Activity:
Instruction for the entries that follow: retype exactly the lines from the line with "# body and buttons" to the line with "Matrix.Translation((0.003, 0, z))", both included, and omit all others.

Source texts of formatted documents:
┄┄┄┄┄┄┄┄┄┄┄┄┄┄┄┄┄┄┄┄
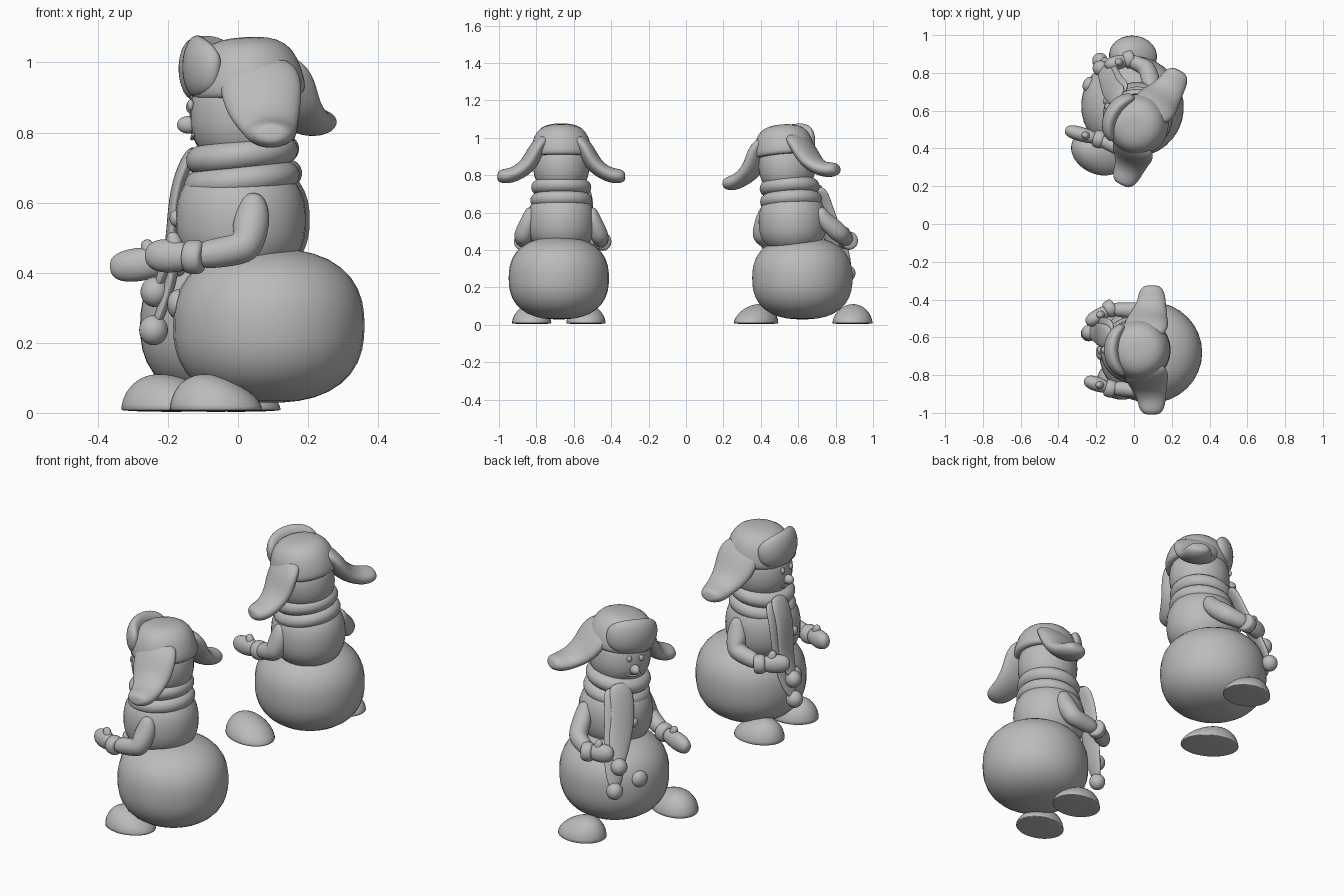
import bpy, bmesh, math
from mathutils import Vector, Matrix

cube = bpy.data.objects.get("Cube")
if cube:
    bpy.data.objects.remove(cube)

grey = bpy.data.materials.new("plain_grey")
grey.use_nodes = True
grey.diffuse_color = (0.5, 0.5, 0.5, 1)
grey.node_tree.nodes["Principled BSDF"].inputs["Base Color"].default_value = (0.5, 0.5, 0.5, 1)


def finish(name, bm, matrix=Matrix(), subdivide=0):
    """Turn a bmesh into a smooth grey object."""
    bmesh.ops.transform(bm, matrix=matrix, verts=bm.verts)
    bmesh.ops.recalc_face_normals(bm, faces=bm.faces)
    mesh = bpy.data.meshes.new(name)
    bm.to_mesh(mesh)
    bm.free()
    mesh.materials.append(grey)
    for f in mesh.polygons:
        f.use_smooth = True
    obj = bpy.data.objects.new(name, mesh)
    bpy.context.collection.objects.link(obj)
    if subdivide:
        mod = obj.modifiers.new("Smooth", 'SUBSURF')
        mod.levels = mod.render_levels = subdivide


def ball(name, at, size, matrix=Matrix(), power=2):
    """Ellipsoid; a power above 2 makes its side profile fuller."""
    bm = bmesh.new()
    bmesh.ops.create_uvsphere(bm, u_segments=32, v_segments=20, radius=1)
    for v in bm.verts:
        r = math.hypot(v.co.x, v.co.y)
        v.co /= (r ** power + abs(v.co.z) ** power) ** (1 / power)
    finish(name, bm, matrix @ Matrix.Translation(at) @ Matrix.Diagonal((*size, 1)))


def sweep(name, path, radii, side, matrix=Matrix()):
    """Loft ellipses (half width, half thickness) along a path."""
    bm = bmesh.new()
    pts = [Vector(p) for p in path]
    rings = []
    for i, p in enumerate(pts):
        t = (pts[min(i + 1, len(pts) - 1)] - pts[max(i - 1, 0)]).normalized()
        u = Vector(side) - t * t.dot(Vector(side))
        u.normalize()
        v = t.cross(u)
        a, b = radii[i]
        rings.append([bm.verts.new(p + u * a * math.cos(k * math.tau / 12)
                                   + v * b * math.sin(k * math.tau / 12)) for k in range(12)])
    for r, s in zip(rings, rings[1:]):
        for k in range(12):
            bm.faces.new((r[k], r[(k + 1) % 12], s[(k + 1) % 12], s[k]))
    bm.faces.new(rings[0])
    bm.faces.new(rings[-1])
    finish(name, bm, matrix, 2)


def lathe(name, profile, matrix, closed=False):
    """Spin an (r, z) profile around the upright axis."""
    bm = bmesh.new()
    vs = [bm.verts.new((r, 0, z)) for r, z in profile]
    es = [bm.edges.new(e) for e in zip(vs, vs[1:])]
    if closed:
        es.append(bm.edges.new((vs[-1], vs[0])))
    bmesh.ops.spin(bm, geom=vs + es, cent=(0, 0, 0), axis=(0, 0, 1),
                   angle=math.tau, steps=32, use_duplicate=False)
    bmesh.ops.remove_doubles(bm, verts=bm.verts, dist=0.0005)
    finish(name, bm, matrix, 1)


def foot(name, x, y, angle, length, width):
    """Slipper with a flat sole, higher at the toe end."""
    bm = bmesh.new()
    bmesh.ops.create_uvsphere(bm, u_segments=32, v_segments=20, radius=1)
    for v in bm.verts:
        if v.co.z < 0:
            v.co.z *= 0.06
        else:
            v.co.z = v.co.z ** 1.1 * (1 - 0.3 * v.co.x)
    finish(name, bm, Matrix.Translation((x, y, 0.009)) @ Matrix.Rotation(angle, 4, 'Z')
           @ Matrix.Diagonal((length, width, 0.098, 1)))


def arm(name, shoulder, elbow, wrist, tip, side):
    s, e, w, t = (Vector(p) for p in (shoulder, elbow, wrist, tip))
    up = Vector((0, 0, 0.05))
    sweep(name + "_sleeve", [s + up, s, s.lerp(e, 0.6), e, e.lerp(w, 0.4), w],
          [(0.022, 0.024), (0.044, 0.05), (0.05, 0.056), (0.05, 0.052), (0.043, 0.046), (0.038, 0.04)], side)
    # cuff and mitten follow the hand direction
    d = (t - w).normalized()
    hand = (w - t).length
    sweep(name + "_cuff", [w - d * 0.035, w - d * 0.028, w + d * 0.018, w + d * 0.025],
          [(0.034, 0.034), (0.05, 0.052), (0.05, 0.052), (0.034, 0.034)], side)
    sweep(name + "_mitten", [w, w + d * hand * 0.3, w + d * hand * 0.7, t, t + d * 0.015],
          [(0.03, 0.032), (0.038, 0.047), (0.042, 0.052), (0.032, 0.04), (0.014, 0.016)], side)
    thumb = w + d * hand * 0.35
    sweep(name + "_thumb", [thumb, thumb + up * 0.8 + d * 0.01, thumb + up * 1.4 + d * 0.02],
          [(0.024, 0.026), (0.022, 0.024), (0.014, 0.015)], side)


def snowman(tag, belly, torso, angle, tilt, arms, feet, tails):
    turn = Matrix.Rotation(angle, 4, 'Z')
    low = Matrix.Translation((*belly, 0)) @ turn
    mid = Matrix.Translation((*torso, 0)) @ turn
    lean = Matrix.Translation((0, 0, 0.6)) @ Matrix.Rotation(tilt, 4, 'X') @ Matrix.Translation((0, 0, -0.6))
    top = mid @ lean
    side = turn @ Vector((0, 1, 0))

    # body and buttons
    ball(tag + "_belly", (0, 0, 0.249), (0.273, 0.268, 0.22), low, 2.45)
    ball(tag + "_torso", (0, 0, 0.55), (0.186, 0.181, 0.17), mid, 2.4)
    ball(tag + "_belly_button", (-0.26, 0, 0.31), (0.03, 0.042, 0.042), low)
    ball(tag + "_chest_button", (-0.185, 0, 0.555), (0.018, 0.024, 0.024), mid)

    # head and face
    ball(tag + "_head", (0.01, 0, 0.85), (0.155, 0.15, 0.15), top, 2.3)
    ball(tag + "_nose", (-0.15, 0, 0.822), (0.032, 0.023, 0.025), top)
    for s, word in ((-1, "left"), (1, "right")):
        ball(f"{tag}_{word}_eye", (-0.143, s * 0.034, 0.878), (0.01, 0.013, 0.016), top)
    smile = [(-0.14 + 0.0013 * k * k, k * 0.022, 0.782 + 0.004 * k * k) for k in range(-2, 3)]
    sweep(tag + "_mouth", smile, [(0.006, 0.005)] * 5, (0, 0, 1), top)

    # wound scarf
    for z, r, word in ((0.664, 0.118, "lower"), (0.735, 0.113, "upper")):
        ring = [(r + 0.052 * math.cos(a * math.tau / 10), 0.046 * math.sin(a * math.tau / 10))
                for a in range(10)]
        lathe(f"{tag}_{word}_scarf", ring, top @ Matrix.Translation((0.003, 0, z))
              @ Matrix.Rotation(-0.12, 4, 'Y'), True)

    # fur hat: crown, turned-up brim, ear flaps
    crown = [(0, 0.168), (0.065, 0.165), (0.118, 0.146), (0.148, 0.1), (0.162, 0.045),
             (0.165, 0.012), (0.155, -0.006), (0.12, 0.0), (0, 0.01)]
    lathe(tag + "_hat_crown", crown, top @ Matrix.Translation((0.022, 0, 0.905))
          @ Matrix.Rotation(-0.06, 4, 'Y'))
    sweep(tag + "_hat_brim",
          [(-0.06, -0.128, 0.975), (-0.085, -0.112, 0.98), (-0.115, -0.07, 0.986), (-0.13, 0, 0.99),
           (-0.115, 0.07, 0.986), (-0.085, 0.112, 0.98), (-0.06, 0.128, 0.975)],
          [(0.035, 0.015), (0.07, 0.032), (0.09, 0.043), (0.094, 0.046),
           (0.09, 0.043), (0.07, 0.032), (0.035, 0.015)], (0, 0, 1), top)
    for s, word in ((-1, "left"), (1, "right")):
        sweep(f"{tag}_{word}_ear_flap",
              [(0.055, s * 0.07, 1.01), (0.055, s * 0.118, 0.96), (0.06, s * 0.15, 0.9),
               (0.072, s * 0.185, 0.845), (0.085, s * 0.245, 0.805), (0.086, s * 0.3, 0.793),
               (0.086, s * 0.335, 0.795), (0.086, s * 0.342, 0.796)],
              [(0.09, 0.03), (0.12, 0.045), (0.12, 0.048), (0.102, 0.046), (0.08, 0.042),
               (0.074, 0.043), (0.052, 0.032), (0.025, 0.015)], (1, 0, 0), top)

    # arms and feet
    for word, joints in zip(("left", "right"), arms):
        arm(f"{tag}_{word}_arm", *joints, side)
    for word, spec in zip(("left", "right"), feet):
        foot(f"{tag}_{word}_foot", *spec)

    # hanging scarf ends with pompoms
    for word, path in zip(("front", "back"), tails):
        sweep(f"{tag}_{word}_scarf_tail", path,
              [(0.062, 0.022), (0.066, 0.02), (0.066, 0.018), (0.062, 0.018), (0.03, 0.016)], side)
        ball(f"{tag}_{word}_pompom", path[-1], (0.041, 0.041, 0.043))


snowman("first", (0.088, -0.68), (0.008, -0.667), 0, 0,
        [((0.045, -0.83, 0.58), (0.025, -0.875, 0.47), (-0.13, -0.87, 0.445), (-0.25, -0.83, 0.45)),
         ((0.045, -0.505, 0.58), (0.025, -0.46, 0.47), (-0.13, -0.45, 0.445), (-0.24, -0.52, 0.45))],
        [(-0.063, -0.825, 0, 0.132, 0.105), (-0.063, -0.535, 0, 0.132, 0.105)],
        [[(-0.12, -0.6, 0.76), (-0.166, -0.59, 0.68), (-0.185, -0.585, 0.58),
          (-0.19, -0.58, 0.45), (-0.237, -0.575, 0.345)],
         [(-0.11, -0.57, 0.74), (-0.15, -0.56, 0.66), (-0.165, -0.555, 0.55),
          (-0.19, -0.56, 0.36), (-0.241, -0.58, 0.236)]])

snowman("second", (-0.008, 0.622), (0.02, 0.57), -0.47, 0.12,
        [((-0.04, 0.42, 0.58), (-0.06, 0.4, 0.475), (-0.19, 0.45, 0.435), (-0.35, 0.495, 0.415)),
         ((0.1, 0.72, 0.58), (0.07, 0.825, 0.485), (-0.03, 0.87, 0.45), (-0.14, 0.84, 0.455))],
        [(-0.19, 0.375, -0.45, 0.15, 0.11), (-0.005, 0.89, -0.1, 0.127, 0.107)],
        [[(-0.07, 0.67, 0.76), (-0.107, 0.695, 0.68), (-0.13, 0.725, 0.58),
          (-0.145, 0.78, 0.48), (-0.178, 0.825, 0.39)],
         [(-0.05, 0.69, 0.74), (-0.09, 0.72, 0.66), (-0.11, 0.755, 0.55),
          (-0.15, 0.825, 0.39), (-0.18, 0.865, 0.275)]])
┄┄┄┄┄┄┄┄┄┄┄┄┄┄┄┄┄┄┄┄
Exercise answer:
    # body and buttons
    ball(tag + "_belly", (0, 0, 0.249), (0.273, 0.268, 0.22), low, 2.45)
    ball(tag + "_torso", (0, 0, 0.55), (0.186, 0.181, 0.17), mid, 2.4)
    ball(tag + "_belly_button", (-0.26, 0, 0.31), (0.03, 0.042, 0.042), low)
    ball(tag + "_chest_button", (-0.185, 0, 0.555), (0.018, 0.024, 0.024), mid)

    # head and face
    ball(tag + "_head", (0.01, 0, 0.85), (0.155, 0.15, 0.15), top, 2.3)
    ball(tag + "_nose", (-0.15, 0, 0.822), (0.032, 0.023, 0.025), top)
    for s, word in ((-1, "left"), (1, "right")):
        ball(f"{tag}_{word}_eye", (-0.143, s * 0.034, 0.878), (0.01, 0.013, 0.016), top)
    smile = [(-0.14 + 0.0013 * k * k, k * 0.022, 0.782 + 0.004 * k * k) for k in range(-2, 3)]
    sweep(tag + "_mouth", smile, [(0.006, 0.005)] * 5, (0, 0, 1), top)

    # wound scarf
    for z, r, word in ((0.664, 0.118, "lower"), (0.735, 0.113, "upper")):
        ring = [(r + 0.052 * math.cos(a * math.tau / 10), 0.046 * math.sin(a * math.tau / 10))
                for a in range(10)]
        lathe(f"{tag}_{word}_scarf", ring, top @ Matrix.Translation((0.003, 0, z))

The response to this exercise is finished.